The investigators also performed some standard measures of pain processing on the test subjects, which measured and averaged variables such as how intensely participants experienced unpleasant heat and pressure. The investigators were particularly interested in the phenomenon of central sensitization, in which the central nervous system -- including the brain and spinal cord -- amplifies painful sensations. Central sensitization may be one way that opioids can increase pain sensitivity, and it also may play a role in how sickle cell disease causes chronic pain, says Carroll. For example, one such measure of central sensitization uses repeated pokes from a mildly painful stimulus in succession. In people who have this hypersensitization, each poke is perceived as more intense than the last because the nervous system becomes progressively more sensitive to the pain.
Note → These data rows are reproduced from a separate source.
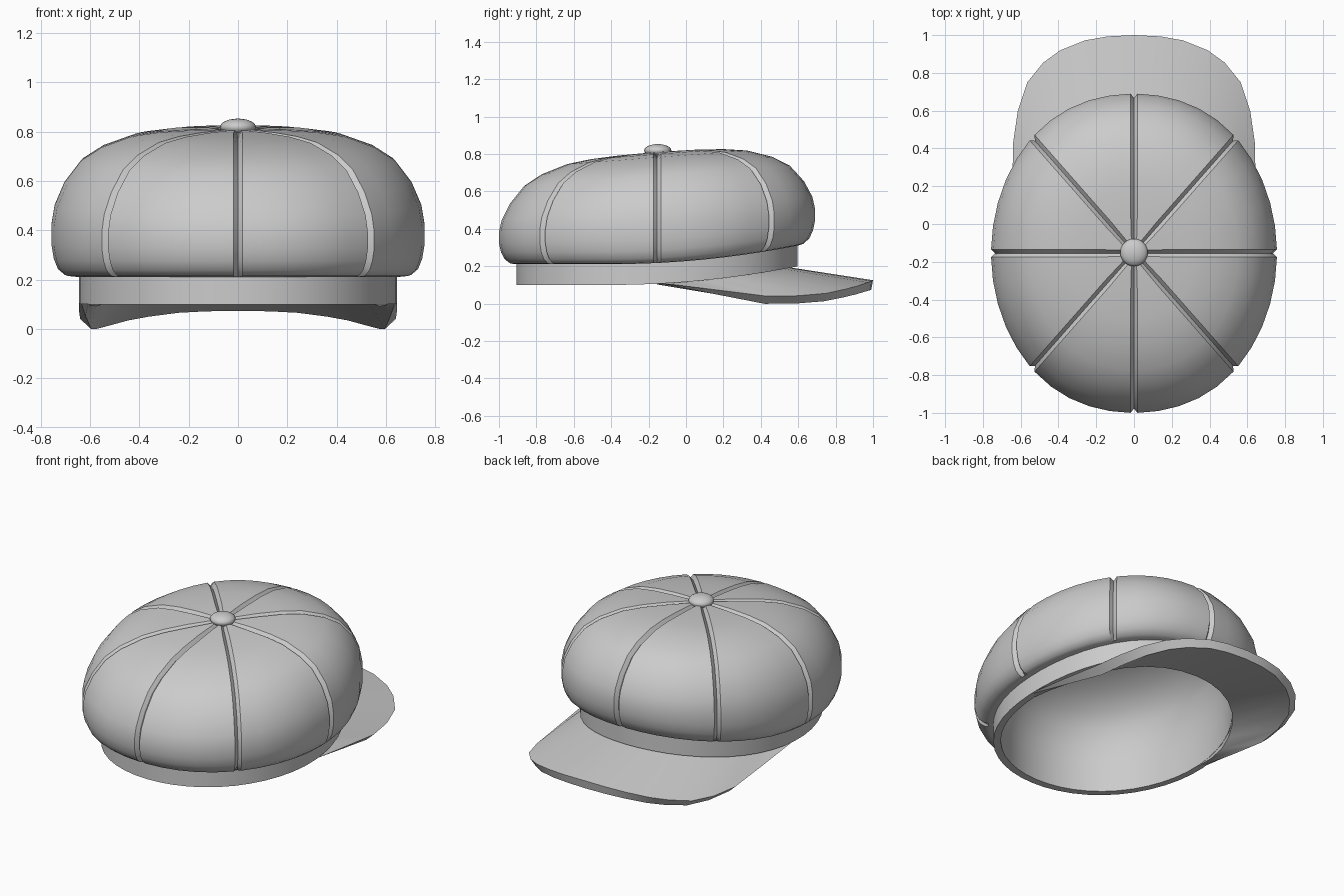
import bpy, bmesh
from math import sin, cos, asin, pi, hypot, radians

if "Cube" in bpy.data.objects:
    bpy.data.objects.remove(bpy.data.objects["Cube"])

CY = -0.155                                # centre of the crown and band along y


def lift(y, z=0):
    """Curved rise towards the brim low down, an even forward tilt higher up."""
    w = min(1, max(0, (z - 0.25) / 0.3))
    return (1 - w) * 0.1 * max(0.0, y + 0.4) ** 2 + w * 0.076 * (y - CY)


def finish(name, bm, angle=40):
    bmesh.ops.recalc_face_normals(bm, faces=bm.faces)
    me = bpy.data.meshes.new(name)
    bm.to_mesh(me)
    bm.free()
    ob = bpy.data.objects.new(name, me)
    bpy.context.collection.objects.link(ob)
    bpy.ops.object.select_all(action='DESELECT')
    ob.select_set(True)
    bpy.context.view_layer.objects.active = ob
    bpy.ops.object.shade_smooth_by_angle(angle=radians(angle))
    return ob


def skin(bm, rings):
    n = len(rings[0])
    for a, b in zip(rings, rings[1:]):
        for i in range(n):
            j = (i + 1) % n
            bm.faces.new((a[i], a[j], b[j], b[i]))


# Crown: eight puffed panels separated by V grooves
RX, RY = 0.757, 0.845
prof = [(.845, .216), (.90, .211), (.93, .215), (.965, .238), (.987, .28), (1, .34),
        (1, .42), (.983, .5), (.93, .595), (.84, .684), (.73, .738), (.57, .782),
        (.42, .799), (.25, .807), (.06, .81)]
bm = bmesh.new()
rings = []
for k, (s, z) in enumerate(prof):
    a, b = prof[max(k - 1, 0)], prof[min(k + 1, len(prof) - 1)]
    dr, dz = (b[0] - a[0]) * 0.8, b[1] - a[1]
    L = hypot(dr, dz)
    nr, nz = dz / L, -dr / L               # outward normal of the profile
    depth = 0.022 if k > 1 else 0
    half = min(0.3, asin(min(1, 0.019 / (0.8 * s))))
    ring = []
    for seam in range(8):
        t0 = seam * pi / 4
        span = pi / 4 - 2 * half
        pts = [(t0, depth)] + [(t0 + half + span * i / 5, 0) for i in range(6)]
        for t, d in pts:
            ss = s - d * nr / 0.8
            q = sin(2 * t) ** 2            # slightly squared-off oval
            x = RX * ss * cos(t) * (1 + 0.008 * q)
            y = CY + RY * ss * sin(t) * (1 + 0.025 * q)
            ring.append(bm.verts.new((x, y, z - d * nz + lift(y, z))))
    rings.append(ring)
skin(bm, rings)
bm.faces.new(rings[-1])
finish("crown", bm, 35)

# Headband with the domed lining
BX, BY, N = 0.645, 0.75, 48


def band_point(s, t):
    k = s * (1 + 0.014 * sin(2 * t) ** 2)
    return BX * k * cos(t), CY + BY * k * sin(t)


bm = bmesh.new()
rings = []
for s, z in [(1, .23), (1, .1), (.94, .1), (.94, .2), (.94, .3), (.925, .4), (.88, .52),
             (.80, .6), (.66, .67), (.45, .72), (.2, .745), (.03, .75)]:
    ring = []
    for i in range(N):
        x, y = band_point(s, 2 * pi * i / N)
        ring.append(bm.verts.new((x, y, z + lift(y, z))))
    rings.append(ring)
skin(bm, rings)
bm.faces.new(rings[-1])
finish("headband", bm)

# Brim: strip from the headband to an arched outer edge, with thickness
outer = [(.645, -.12, .108), (.645, .15, .075), (.64, .43, .04), (.615, .6, .042),
         (.565, .75, .055), (.48, .855, .078), (.39, .92, .095), (.26, .972, .113),
         (.14, .993, .121), (0, 1, .125)]
path = [(p, i, 1) for i, p in enumerate(outer)]
path += [(p, i, -1) for i, p in reversed(list(enumerate(outer[:-1])))]
bm = bmesh.new()
rows = []
for (x, y, z), i, side in path:
    taper = min(1, (i + 0.1) / 2)
    ix, iy = band_point(0.944, i / 9 * pi / 2)
    iz = 0.1 + lift(iy) + 0.003
    drop = (0.041 + 0.011 * (1 - x / .645)) * taper
    inset = 1 - 0.07 * min(1, (i + 0.5) / 2.5)
    corners = [(ix, iy, iz), (x, y, z),
               (x * inset, y - 0.01 * taper, z - drop), (ix * .998, iy, iz - 0.005 - drop * .7)]
    rows.append([bm.verts.new((side * a, b, c)) for a, b, c in corners])
skin(bm, rows)
bm.faces.new(rows[0])
bm.faces.new(rows[-1])
finish("brim", bm)

# Button on top
bm = bmesh.new()
bmesh.ops.create_uvsphere(bm, u_segments=20, v_segments=12, radius=1)
for v in bm.verts:
    v.co = (v.co.x * 0.073, CY + 0.004 + v.co.y * 0.073, 0.818 + v.co.z * 0.035)
finish("top_button", bm)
Combining the data from several measures of central sensitization, the investigators used a scoring system that sets a normal measurement at 0 and rates how abnormal something is by how far the values move away from 0. They calculated a central sensitization index for those on long-term opioids and those not taking them.
Overall patients on long-term opioid therapy showed higher levels of central sensitization, with an index of 0.34, than those who were not, with an index of -0.10, as Carroll expected.
In participants who were not on chronic opioid therapy, the level of central sensitization correlated with the level of noncrisis pain. However, in patients who were taking chronic opioid therapy and also had higher levels of central sensitization and clinical pain, the correlation essentially vanished. Carroll says this was surprising and suggests that the mechanisms of pain in sickle cell disease patients on long-term opioid therapy may be different in an unexpected way from that in patients who don't take daily opioids for pain.
Carroll cautions that their work is preliminary and should not lead physicians or people with sickle cell disease to take away opioids that many need to control unbearable pain. One of the biggest challenges in sickle cells disease is that clinicians may not believe patients are in pain when there aren't any signs of tissue damage or believe they are drug-seeking, and thus contribute to suffering.
"We need to better understand how long-term opioid use affects pain sensitization and determine if certain people are more sensitive to these effects so we can prescribe the best treatment option for each individual patient," says Carroll. "We also need to learn more about how sickle cell disease may sensitize the nervous system."
According to the Centers for Disease Control and Prevention, sickle cell disease affects millions of people worldwide and around 100,000 people in America. The frequency of hospitalizations for pain treatment makes sickle cell disease one of the most expensive conditions to treat in the American medical system.
The disease originated in Africa, India and the Middle East -- tropical countries where malaria is prevalent. Those who carry only one gene for the disorder known as the sickle cell trait have some protection from malaria, whereas those who inherit two copies develop the classic and most severe form of sickle cell disease.
Additional authors on the study include Sophie Lanzkron, Carlton Haywood, Kasey Kiley, Megan Pejsa, Gyasi Moscou-Jackson, Jennifer Haythornthwaite and Claudia Campbell of Johns Hopkins.
Funding for this study was provided by grants from the National Heart, Lung, and Blood Institute (grant number R01 HL098110-04) and the National Institute of Nursing Research (grant numbers T32NR012704 and F31NR014598).